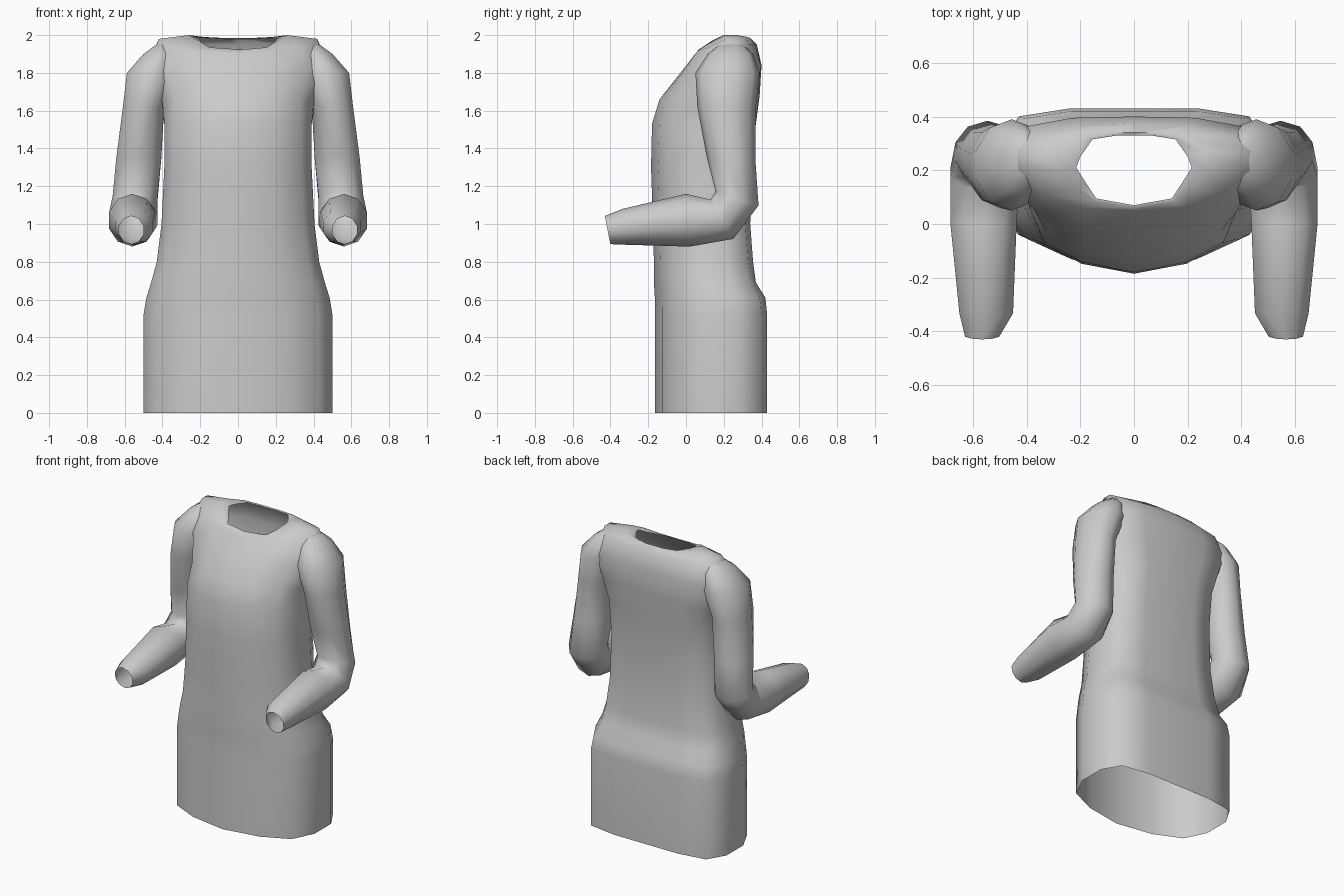
import bpy, bmesh
from math import radians, sin, cos, tau
from mathutils import Vector

cube = bpy.data.objects.get("Cube")
if cube:
    bpy.data.objects.remove(cube)

# One plain cloth colour
cloth = bpy.data.materials.new("grey cloth")
cloth.use_nodes = True
GREY = (0.6, 0.6, 0.6, 1)
cloth.diffuse_color = GREY
cloth.node_tree.nodes["Principled BSDF"].inputs["Base Color"].default_value = GREY


def loft(name, rings, cap_start=False):
    """Skin closed rings of equal point count into an open tube."""
    bm = bmesh.new()
    loops = [[bm.verts.new(p) for p in ring] for ring in rings]
    n = len(loops[0])
    for a, b in zip(loops, loops[1:]):
        for i in range(n):
            j = (i + 1) % n
            bm.faces.new((a[i], a[j], b[j], b[i]))
    if cap_start:
        bm.faces.new(loops[0])
    bmesh.ops.recalc_face_normals(bm, faces=bm.faces)
    mesh = bpy.data.meshes.new(name)
    bm.to_mesh(mesh)
    bm.free()
    obj = bpy.data.objects.new(name, mesh)
    bpy.context.collection.objects.link(obj)
    mesh.materials.append(cloth)
    bpy.ops.object.select_all(action='DESELECT')
    obj.select_set(True)
    bpy.context.view_layer.objects.active = obj
    bpy.ops.object.shade_smooth_by_angle(angle=radians(65))
    return obj


def mirrored(half):
    """Close a half ring (front centre to back centre) across x = 0."""
    return half + [(-x, y, z) for x, y, z in half[-2:0:-1]]


# Dress body: width and depth fractions of the section, front to back
SECTION = [(0, 0), (.5, .07), (.86, .21), (1, .45), (1, .75), (.86, .95), (.48, 1), (0, 1)]
# height, half width, front y, back y
BODY = [(0, .5, -.165, .43), (.52, .5, -.165, .43), (.61, .485, -.165, .42),
        (.69, .46, -.17, .37), (.8, .43, -.17, .355), (1, .405, -.175, .34),
        (1.3, .39, -.185, .345), (1.53, .39, -.18, .37)]
rings = [[(w * u, f + (b - f) * t, z) for u, t in SECTION] for z, w, f, b in BODY]

# Chest, shoulders and neckline
rings += [
    [(0, -.14, 1.66), (.19, -.11, 1.66), (.33, -.02, 1.66), (.4, .12, 1.64),
     (.41, .26, 1.64), (.37, .355, 1.66), (.22, .385, 1.68), (0, .39, 1.68)],
    [(0, -.03, 1.8), (.18, -.02, 1.8), (.37, .05, 1.8), (.47, .16, 1.82),
     (.48, .27, 1.83), (.42, .36, 1.82), (.23, .395, 1.84), (0, .4, 1.84)],
    [(0, .05, 1.9), (.19, .06, 1.915), (.34, .11, 1.93), (.42, .21, 1.98),
     (.42, .27, 1.98), (.37, .33, 1.95), (.2, .365, 1.95), (0, .375, 1.95)],
    [(0, .065, 1.922), (.15, .085, 1.935), (.21, .14, 1.972), (.26, .2, 2),
     (.26, .27, 2), (.18, .325, 1.99), (.08, .34, 1.985), (0, .34, 1.985)],
    [(0, .07, 1.925), (.14, .095, 1.93), (.18, .155, 1.955), (.215, .21, 1.985),
     (.2, .25, 1.985), (.155, .315, 1.985), (.06, .33, 1.98), (0, .33, 1.98)],
]
loft("dress_body", [mirrored(r) for r in rings])

# Sleeves: centre, half width, half depth, tilt of each ring (degrees)
SLEEVE = [((.39, .24, 1.96), .03, .05, 0), ((.415, .235, 1.9), .09, .12, 0),
          ((.455, .22, 1.8), .14, .17, 0), ((.5, .215, 1.62), .115, .155, 0),
          ((.525, .238, 1.35), .125, .13, 5), ((.545, .27, 1.135), .125, .12, 18),
          ((.555, .19, 1.025), .135, .12, 60), ((.56, .01, 1.02), .13, .14, 86),
          ((.55, -.33, .985), .105, .095, 86), ((.565, -.415, .968), .067, .076, 79)]
SIDES = 10


def sleeve_ring(side, centre, rx, depth, tilt):
    across = Vector((side * rx, 0, 0))
    inner = Vector((0, -cos(radians(tilt)), sin(radians(tilt)))) * depth
    mid = Vector((side * centre[0], centre[1], centre[2]))
    return [mid + across * sin(tau * i / SIDES) + inner * cos(tau * i / SIDES)
            for i in range(SIDES)]


for name, side in (("left_sleeve", 1), ("right_sleeve", -1)):
    loft(name, [sleeve_ring(side, *r) for r in SLEEVE], cap_start=True)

-*-*-

What is being asked. A single number is the answer here: how many lines above carry the string "rings"?

Reply to the exercise. 6